Dr Rowan Hillson said diabetes care had become patchy under PCT control. Without concerted effort this could increase as potentially more numerous GP consortia take control, she said.
Addressing members of the All Party Parliamentary Group for Diabetes in London last week, Dr Hillson said: ‘I do have concerns about potential fragmentation.
‘We have to make sure it doesn’t happen.
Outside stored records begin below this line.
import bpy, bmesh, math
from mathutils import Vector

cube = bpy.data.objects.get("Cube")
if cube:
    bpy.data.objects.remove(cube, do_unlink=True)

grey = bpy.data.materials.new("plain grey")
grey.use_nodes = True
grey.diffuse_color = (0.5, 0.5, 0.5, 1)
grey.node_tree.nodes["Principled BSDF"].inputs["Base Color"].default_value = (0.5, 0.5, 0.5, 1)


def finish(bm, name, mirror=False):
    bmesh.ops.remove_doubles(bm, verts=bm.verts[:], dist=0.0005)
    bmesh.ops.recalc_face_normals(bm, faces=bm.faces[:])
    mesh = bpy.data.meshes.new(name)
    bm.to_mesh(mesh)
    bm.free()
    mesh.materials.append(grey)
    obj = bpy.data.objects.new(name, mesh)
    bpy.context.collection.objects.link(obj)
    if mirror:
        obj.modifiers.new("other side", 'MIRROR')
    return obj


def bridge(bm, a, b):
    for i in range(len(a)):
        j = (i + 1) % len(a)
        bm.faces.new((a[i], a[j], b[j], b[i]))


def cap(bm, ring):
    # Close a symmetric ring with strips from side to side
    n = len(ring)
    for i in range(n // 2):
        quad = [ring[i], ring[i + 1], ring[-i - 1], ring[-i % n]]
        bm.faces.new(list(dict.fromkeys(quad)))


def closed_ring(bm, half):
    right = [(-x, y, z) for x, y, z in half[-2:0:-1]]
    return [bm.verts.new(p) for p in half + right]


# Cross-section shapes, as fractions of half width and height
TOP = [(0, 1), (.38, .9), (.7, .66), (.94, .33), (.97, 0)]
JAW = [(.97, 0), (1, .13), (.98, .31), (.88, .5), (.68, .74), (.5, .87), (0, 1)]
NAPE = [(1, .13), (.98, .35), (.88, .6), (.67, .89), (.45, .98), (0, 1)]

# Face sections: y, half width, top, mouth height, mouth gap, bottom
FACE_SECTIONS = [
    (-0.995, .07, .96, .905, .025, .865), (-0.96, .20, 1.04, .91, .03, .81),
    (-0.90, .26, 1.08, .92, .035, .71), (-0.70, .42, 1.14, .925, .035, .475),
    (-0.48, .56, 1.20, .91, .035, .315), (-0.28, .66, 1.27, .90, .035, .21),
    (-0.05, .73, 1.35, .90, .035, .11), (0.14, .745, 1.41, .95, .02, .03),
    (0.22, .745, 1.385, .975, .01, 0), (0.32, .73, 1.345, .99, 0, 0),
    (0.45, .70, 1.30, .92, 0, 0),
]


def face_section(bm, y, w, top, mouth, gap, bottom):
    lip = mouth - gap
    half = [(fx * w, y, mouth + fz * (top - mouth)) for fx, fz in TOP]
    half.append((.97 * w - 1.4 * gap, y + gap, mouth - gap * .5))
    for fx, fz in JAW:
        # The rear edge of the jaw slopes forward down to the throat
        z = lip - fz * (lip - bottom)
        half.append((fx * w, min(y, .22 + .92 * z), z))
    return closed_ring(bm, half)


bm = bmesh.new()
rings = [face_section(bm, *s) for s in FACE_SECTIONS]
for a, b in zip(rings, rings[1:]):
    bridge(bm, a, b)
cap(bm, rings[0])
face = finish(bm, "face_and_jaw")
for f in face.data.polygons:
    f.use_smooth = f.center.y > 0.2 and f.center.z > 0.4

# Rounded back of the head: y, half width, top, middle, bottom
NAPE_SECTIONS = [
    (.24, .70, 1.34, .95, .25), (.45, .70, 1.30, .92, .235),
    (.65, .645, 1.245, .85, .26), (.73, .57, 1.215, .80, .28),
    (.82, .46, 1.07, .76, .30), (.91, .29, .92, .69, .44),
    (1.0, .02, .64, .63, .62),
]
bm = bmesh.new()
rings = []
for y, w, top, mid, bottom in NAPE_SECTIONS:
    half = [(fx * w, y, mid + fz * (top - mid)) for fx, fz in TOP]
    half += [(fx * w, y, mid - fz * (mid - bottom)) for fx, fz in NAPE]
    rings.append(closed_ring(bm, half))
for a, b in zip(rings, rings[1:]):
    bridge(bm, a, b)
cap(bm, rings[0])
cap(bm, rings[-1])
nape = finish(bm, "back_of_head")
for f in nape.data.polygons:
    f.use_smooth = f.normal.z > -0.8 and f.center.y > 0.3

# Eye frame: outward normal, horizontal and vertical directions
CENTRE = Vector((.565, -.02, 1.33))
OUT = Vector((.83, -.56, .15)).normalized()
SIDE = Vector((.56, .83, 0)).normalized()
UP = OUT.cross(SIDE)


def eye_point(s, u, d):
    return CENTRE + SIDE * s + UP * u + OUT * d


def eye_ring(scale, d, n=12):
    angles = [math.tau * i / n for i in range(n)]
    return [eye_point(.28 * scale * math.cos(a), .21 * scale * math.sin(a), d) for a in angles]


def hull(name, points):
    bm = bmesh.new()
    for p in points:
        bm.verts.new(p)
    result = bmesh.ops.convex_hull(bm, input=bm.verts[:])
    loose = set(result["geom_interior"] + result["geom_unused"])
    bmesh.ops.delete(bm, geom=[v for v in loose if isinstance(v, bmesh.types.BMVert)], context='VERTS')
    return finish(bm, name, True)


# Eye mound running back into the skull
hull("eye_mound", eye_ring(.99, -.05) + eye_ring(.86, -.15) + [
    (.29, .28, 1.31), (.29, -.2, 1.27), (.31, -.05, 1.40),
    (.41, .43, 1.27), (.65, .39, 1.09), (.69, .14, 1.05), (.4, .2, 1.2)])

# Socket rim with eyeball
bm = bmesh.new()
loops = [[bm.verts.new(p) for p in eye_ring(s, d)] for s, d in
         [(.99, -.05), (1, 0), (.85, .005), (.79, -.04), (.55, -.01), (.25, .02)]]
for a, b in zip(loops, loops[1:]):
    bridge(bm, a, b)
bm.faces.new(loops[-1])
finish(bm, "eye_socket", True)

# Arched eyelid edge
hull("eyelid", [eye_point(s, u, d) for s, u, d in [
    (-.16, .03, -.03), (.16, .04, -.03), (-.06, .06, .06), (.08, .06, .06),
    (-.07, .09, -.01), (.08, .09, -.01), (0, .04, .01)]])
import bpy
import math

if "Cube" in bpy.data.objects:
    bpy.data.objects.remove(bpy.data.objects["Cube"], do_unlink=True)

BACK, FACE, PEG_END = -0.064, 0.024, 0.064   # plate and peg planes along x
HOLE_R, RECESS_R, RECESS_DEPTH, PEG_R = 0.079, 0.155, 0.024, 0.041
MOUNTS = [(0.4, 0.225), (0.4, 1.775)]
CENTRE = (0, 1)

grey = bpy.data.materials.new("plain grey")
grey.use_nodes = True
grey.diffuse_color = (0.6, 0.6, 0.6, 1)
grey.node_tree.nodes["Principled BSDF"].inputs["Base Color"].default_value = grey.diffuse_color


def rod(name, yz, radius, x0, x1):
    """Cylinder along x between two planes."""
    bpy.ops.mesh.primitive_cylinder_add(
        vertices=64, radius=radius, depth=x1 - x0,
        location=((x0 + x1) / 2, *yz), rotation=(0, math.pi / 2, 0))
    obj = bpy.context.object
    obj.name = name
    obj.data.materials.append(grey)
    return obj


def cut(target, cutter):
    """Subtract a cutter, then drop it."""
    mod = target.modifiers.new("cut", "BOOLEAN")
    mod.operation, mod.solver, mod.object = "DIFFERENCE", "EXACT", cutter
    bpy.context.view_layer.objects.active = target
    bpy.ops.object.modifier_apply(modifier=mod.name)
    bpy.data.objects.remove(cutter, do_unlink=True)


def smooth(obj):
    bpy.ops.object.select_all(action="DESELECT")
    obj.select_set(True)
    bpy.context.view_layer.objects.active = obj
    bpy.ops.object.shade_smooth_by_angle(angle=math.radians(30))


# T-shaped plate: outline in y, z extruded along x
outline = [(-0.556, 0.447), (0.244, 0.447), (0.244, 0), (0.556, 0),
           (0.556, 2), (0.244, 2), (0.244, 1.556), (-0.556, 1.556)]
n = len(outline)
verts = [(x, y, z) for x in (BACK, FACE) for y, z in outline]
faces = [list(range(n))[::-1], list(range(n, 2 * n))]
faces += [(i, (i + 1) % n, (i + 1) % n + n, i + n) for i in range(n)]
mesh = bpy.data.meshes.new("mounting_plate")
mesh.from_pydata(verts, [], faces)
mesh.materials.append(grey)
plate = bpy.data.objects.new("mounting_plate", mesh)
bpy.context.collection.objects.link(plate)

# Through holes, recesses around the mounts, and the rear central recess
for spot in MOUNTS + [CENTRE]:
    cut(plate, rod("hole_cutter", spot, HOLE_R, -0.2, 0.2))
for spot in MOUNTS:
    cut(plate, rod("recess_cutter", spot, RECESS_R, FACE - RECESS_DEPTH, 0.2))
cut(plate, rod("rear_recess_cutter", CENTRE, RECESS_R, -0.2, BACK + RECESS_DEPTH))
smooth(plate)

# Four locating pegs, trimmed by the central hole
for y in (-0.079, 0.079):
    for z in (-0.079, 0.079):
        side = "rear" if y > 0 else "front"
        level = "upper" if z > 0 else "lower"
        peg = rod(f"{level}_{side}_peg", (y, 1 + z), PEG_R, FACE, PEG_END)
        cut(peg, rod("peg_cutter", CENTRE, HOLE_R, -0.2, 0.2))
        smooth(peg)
I strongly believe that people with diabetes and professionals must have ready access to specialist diabetes expertise.’
The whole care pathway must be considered when delivering the most cost efficient and effective diabetes care, from diagnosis and personal management to hospitalisation, Dr Hillson added.
Although consortia should be mindful of the risk of fragmentation, in principle GPs are well placed to ensure diabetes care adheres to this model, she added.
In the last National Diabetes Audit for 2008/9, just 32% of type-1 diabetes patients and 51% of type-2 diabetes patients received all care processes recommended in the diabetes national service framework, such as blood glucose and cholesterol checks.